-- Stored data follows --
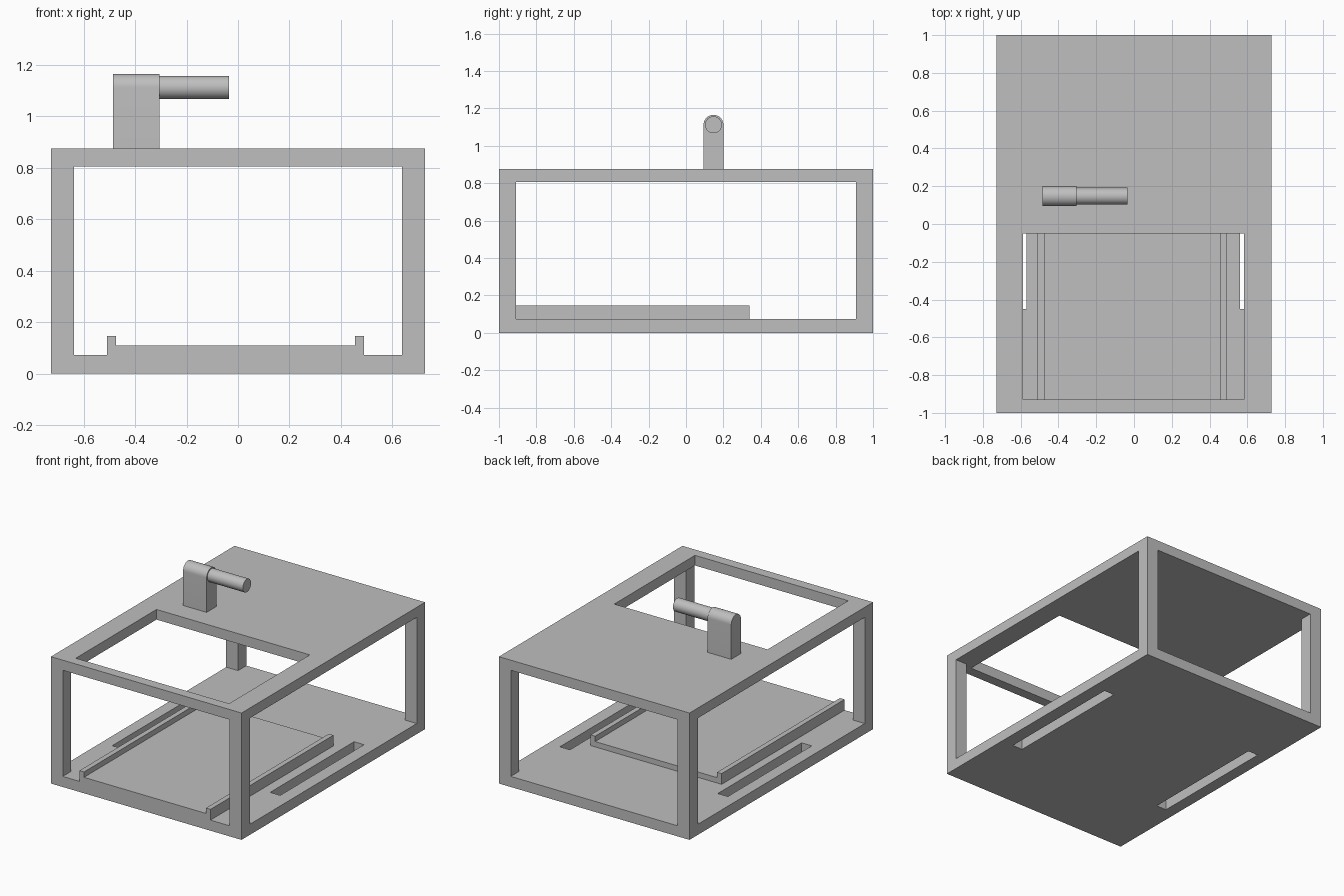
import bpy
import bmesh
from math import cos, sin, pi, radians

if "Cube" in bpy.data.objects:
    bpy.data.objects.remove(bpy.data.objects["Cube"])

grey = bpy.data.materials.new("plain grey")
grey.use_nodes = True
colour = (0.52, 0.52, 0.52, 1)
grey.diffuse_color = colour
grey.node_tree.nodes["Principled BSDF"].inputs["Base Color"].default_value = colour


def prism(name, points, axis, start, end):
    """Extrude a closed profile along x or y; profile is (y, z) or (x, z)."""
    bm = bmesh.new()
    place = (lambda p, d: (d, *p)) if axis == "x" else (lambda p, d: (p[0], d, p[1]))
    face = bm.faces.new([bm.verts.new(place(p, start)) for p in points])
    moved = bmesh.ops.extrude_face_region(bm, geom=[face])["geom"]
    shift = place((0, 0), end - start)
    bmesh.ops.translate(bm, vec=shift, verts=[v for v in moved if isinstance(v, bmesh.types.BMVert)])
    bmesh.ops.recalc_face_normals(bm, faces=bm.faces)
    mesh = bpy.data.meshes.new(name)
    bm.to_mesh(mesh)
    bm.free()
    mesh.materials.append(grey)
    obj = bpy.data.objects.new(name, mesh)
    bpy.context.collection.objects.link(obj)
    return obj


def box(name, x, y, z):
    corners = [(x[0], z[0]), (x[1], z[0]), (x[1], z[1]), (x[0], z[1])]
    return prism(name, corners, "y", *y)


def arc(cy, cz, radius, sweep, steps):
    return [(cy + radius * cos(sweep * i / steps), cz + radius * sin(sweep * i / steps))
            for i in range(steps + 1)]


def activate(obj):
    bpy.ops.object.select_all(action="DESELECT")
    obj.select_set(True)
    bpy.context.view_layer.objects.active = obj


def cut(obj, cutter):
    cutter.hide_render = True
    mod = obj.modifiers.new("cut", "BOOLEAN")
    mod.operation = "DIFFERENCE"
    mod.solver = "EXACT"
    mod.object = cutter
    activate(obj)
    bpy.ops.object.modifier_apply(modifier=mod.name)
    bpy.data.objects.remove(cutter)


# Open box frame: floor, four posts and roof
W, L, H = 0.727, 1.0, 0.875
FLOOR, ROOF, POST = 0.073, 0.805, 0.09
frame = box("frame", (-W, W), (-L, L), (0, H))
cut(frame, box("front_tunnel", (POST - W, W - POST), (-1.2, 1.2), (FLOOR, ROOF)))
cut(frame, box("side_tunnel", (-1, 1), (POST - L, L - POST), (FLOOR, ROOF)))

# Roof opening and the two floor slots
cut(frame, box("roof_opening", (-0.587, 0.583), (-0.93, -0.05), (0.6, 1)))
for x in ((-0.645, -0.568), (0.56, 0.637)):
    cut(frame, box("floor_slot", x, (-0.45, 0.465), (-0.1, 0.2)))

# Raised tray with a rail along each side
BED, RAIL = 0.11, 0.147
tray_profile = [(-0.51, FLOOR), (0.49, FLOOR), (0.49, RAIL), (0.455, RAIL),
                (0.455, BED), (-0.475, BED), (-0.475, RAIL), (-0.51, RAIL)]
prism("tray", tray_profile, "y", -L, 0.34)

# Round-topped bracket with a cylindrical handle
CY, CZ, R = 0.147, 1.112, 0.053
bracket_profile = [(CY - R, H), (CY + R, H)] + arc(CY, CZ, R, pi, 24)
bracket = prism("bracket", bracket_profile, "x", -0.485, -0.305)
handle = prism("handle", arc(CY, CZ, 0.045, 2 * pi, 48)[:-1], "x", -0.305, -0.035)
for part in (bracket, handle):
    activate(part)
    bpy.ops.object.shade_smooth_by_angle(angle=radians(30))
-- Stored data concluded --
-- Stored data follows --
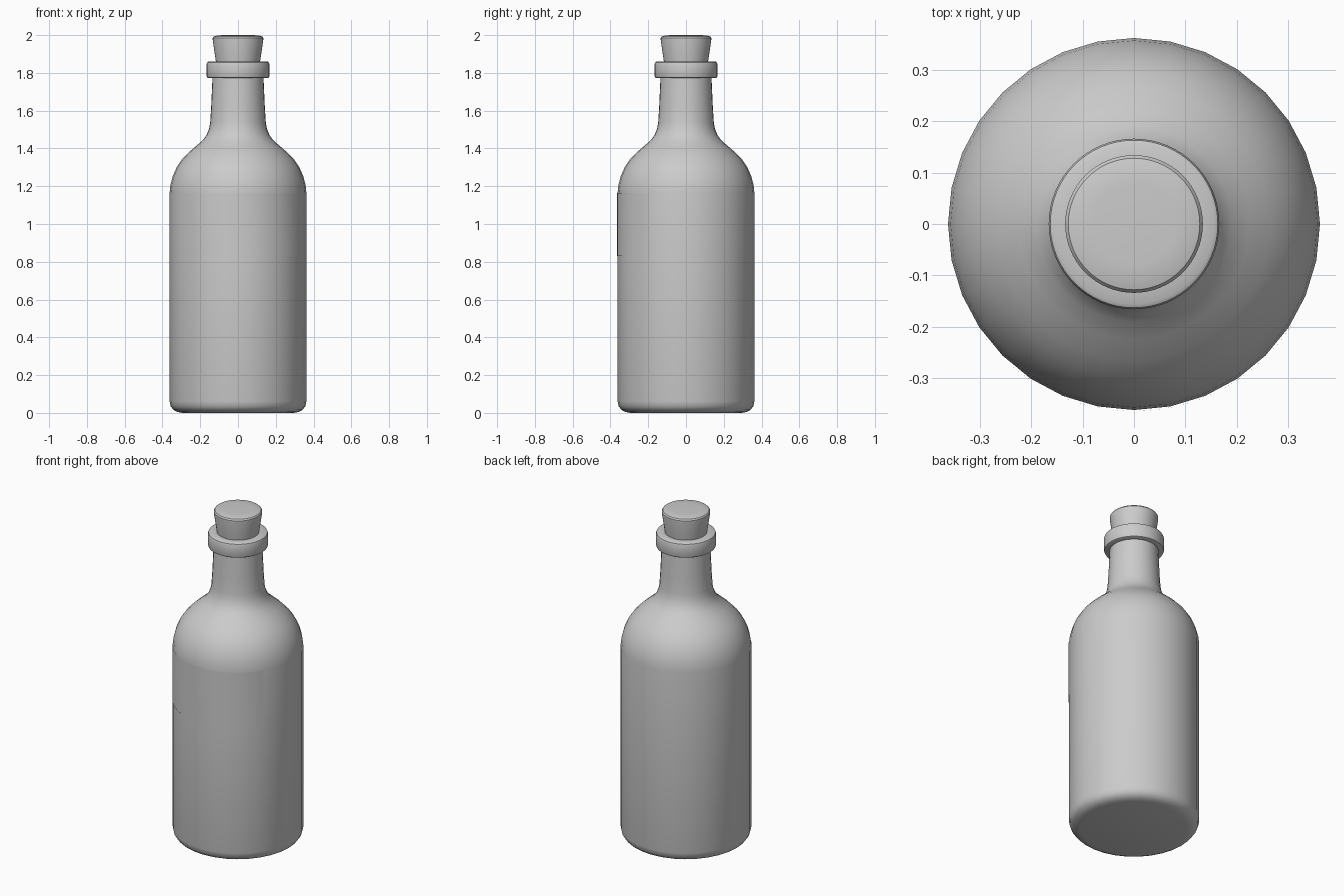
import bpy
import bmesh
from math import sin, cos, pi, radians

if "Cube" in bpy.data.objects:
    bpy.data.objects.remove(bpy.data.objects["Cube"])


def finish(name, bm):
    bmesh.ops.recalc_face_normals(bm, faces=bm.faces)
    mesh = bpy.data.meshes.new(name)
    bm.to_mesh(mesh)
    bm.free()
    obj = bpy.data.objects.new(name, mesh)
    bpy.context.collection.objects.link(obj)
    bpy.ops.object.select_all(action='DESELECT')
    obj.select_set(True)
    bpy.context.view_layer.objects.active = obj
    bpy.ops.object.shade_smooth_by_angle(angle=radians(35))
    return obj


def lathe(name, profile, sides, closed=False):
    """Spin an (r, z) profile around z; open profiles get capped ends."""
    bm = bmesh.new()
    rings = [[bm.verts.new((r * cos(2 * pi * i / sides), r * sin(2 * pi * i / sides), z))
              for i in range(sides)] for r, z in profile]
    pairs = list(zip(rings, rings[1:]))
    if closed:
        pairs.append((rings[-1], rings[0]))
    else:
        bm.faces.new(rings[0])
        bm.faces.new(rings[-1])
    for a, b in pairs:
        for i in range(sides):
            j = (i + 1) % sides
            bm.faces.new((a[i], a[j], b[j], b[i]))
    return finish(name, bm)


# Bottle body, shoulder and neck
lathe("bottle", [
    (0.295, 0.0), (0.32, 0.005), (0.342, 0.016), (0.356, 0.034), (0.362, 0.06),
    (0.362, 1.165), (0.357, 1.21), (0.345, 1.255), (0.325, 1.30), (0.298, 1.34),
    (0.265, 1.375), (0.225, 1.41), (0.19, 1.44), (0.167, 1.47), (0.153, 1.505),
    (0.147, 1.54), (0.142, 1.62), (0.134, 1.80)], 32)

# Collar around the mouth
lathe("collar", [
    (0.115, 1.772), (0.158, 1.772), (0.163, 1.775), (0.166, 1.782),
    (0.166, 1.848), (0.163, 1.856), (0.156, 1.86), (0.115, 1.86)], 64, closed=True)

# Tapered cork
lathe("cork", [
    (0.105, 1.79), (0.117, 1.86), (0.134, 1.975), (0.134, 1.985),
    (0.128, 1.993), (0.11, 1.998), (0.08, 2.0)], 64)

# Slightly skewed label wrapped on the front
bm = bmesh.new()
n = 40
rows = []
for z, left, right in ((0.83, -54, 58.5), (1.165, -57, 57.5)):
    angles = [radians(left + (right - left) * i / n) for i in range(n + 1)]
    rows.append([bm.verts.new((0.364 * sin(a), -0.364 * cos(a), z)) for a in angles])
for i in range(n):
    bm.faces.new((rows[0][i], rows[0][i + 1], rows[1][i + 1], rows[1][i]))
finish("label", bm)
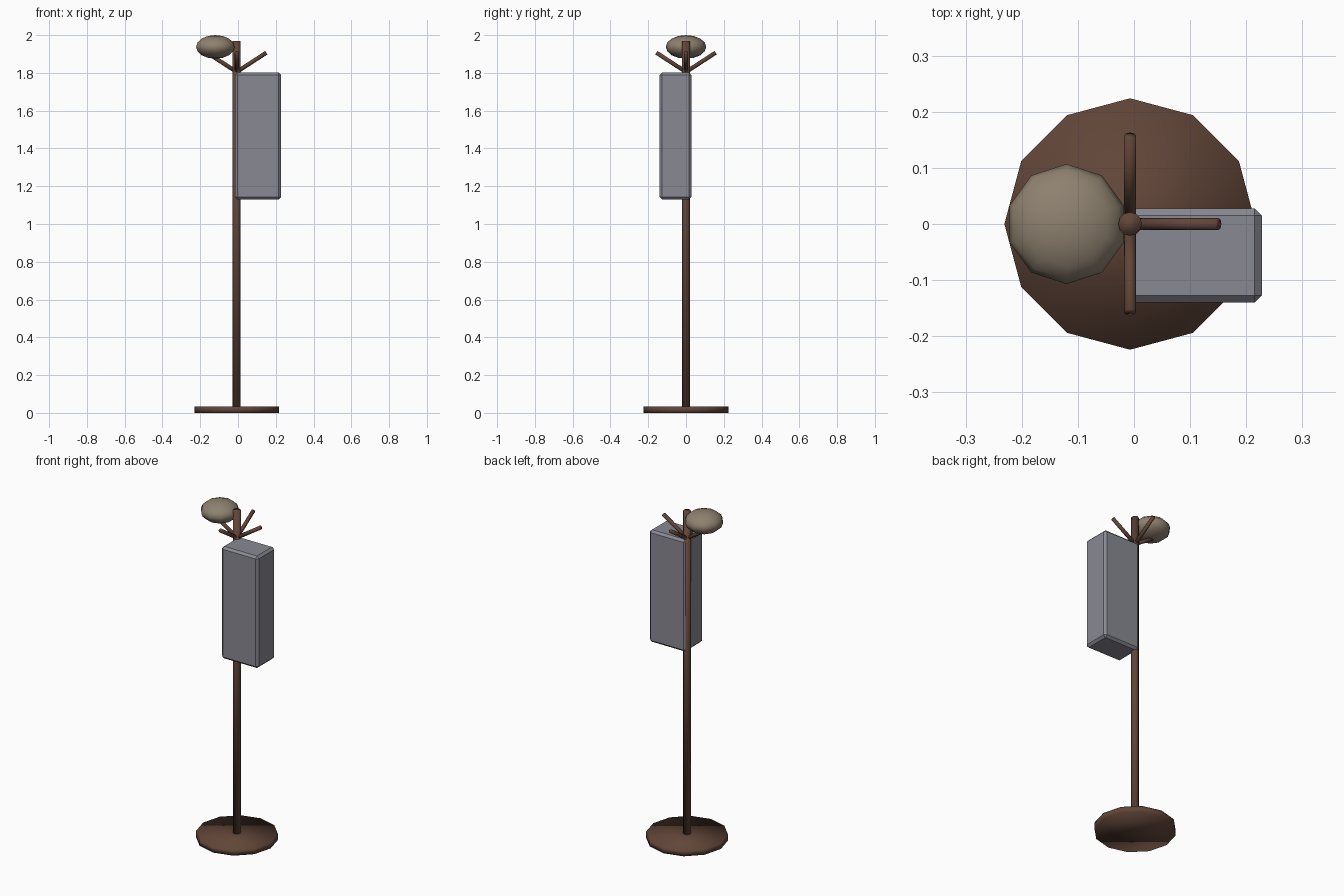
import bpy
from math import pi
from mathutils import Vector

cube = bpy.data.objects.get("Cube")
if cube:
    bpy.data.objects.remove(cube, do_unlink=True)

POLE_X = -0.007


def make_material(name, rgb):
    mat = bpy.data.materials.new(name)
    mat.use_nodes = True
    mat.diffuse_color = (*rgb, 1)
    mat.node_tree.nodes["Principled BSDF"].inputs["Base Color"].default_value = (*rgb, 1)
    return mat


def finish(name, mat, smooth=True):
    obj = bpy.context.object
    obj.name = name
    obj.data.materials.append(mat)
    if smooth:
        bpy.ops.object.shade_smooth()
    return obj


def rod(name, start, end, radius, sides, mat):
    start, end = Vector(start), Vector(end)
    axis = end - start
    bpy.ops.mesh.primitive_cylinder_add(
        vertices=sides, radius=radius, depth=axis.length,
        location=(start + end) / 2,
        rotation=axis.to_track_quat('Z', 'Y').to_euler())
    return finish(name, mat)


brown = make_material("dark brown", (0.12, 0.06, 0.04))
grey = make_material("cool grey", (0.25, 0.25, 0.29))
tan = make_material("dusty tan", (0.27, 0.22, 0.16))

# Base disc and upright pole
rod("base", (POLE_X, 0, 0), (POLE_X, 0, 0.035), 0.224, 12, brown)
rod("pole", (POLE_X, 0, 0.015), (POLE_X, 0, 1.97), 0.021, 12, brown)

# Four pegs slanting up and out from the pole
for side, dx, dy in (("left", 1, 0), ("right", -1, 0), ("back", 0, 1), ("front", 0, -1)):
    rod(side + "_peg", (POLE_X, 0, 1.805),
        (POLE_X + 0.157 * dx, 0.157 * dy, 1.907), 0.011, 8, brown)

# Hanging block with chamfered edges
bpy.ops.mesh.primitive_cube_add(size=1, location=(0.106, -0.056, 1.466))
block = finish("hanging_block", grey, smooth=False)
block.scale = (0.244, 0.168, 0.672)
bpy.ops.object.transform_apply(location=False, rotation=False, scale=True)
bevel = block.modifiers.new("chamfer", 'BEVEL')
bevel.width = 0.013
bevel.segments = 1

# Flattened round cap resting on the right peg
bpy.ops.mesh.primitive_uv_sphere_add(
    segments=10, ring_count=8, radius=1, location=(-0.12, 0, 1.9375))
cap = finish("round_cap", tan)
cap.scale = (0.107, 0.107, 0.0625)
-- Stored data concluded --
- Goal of the exercise: Whenever a line above contains "append", copy that line.

- Finished task:
    mesh.materials.append(grey)
        pairs.append((rings[-1], rings[0]))
    rows.append([bm.verts.new((0.364 * sin(a), -0.364 * cos(a), z)) for a in angles])
    obj.data.materials.append(mat)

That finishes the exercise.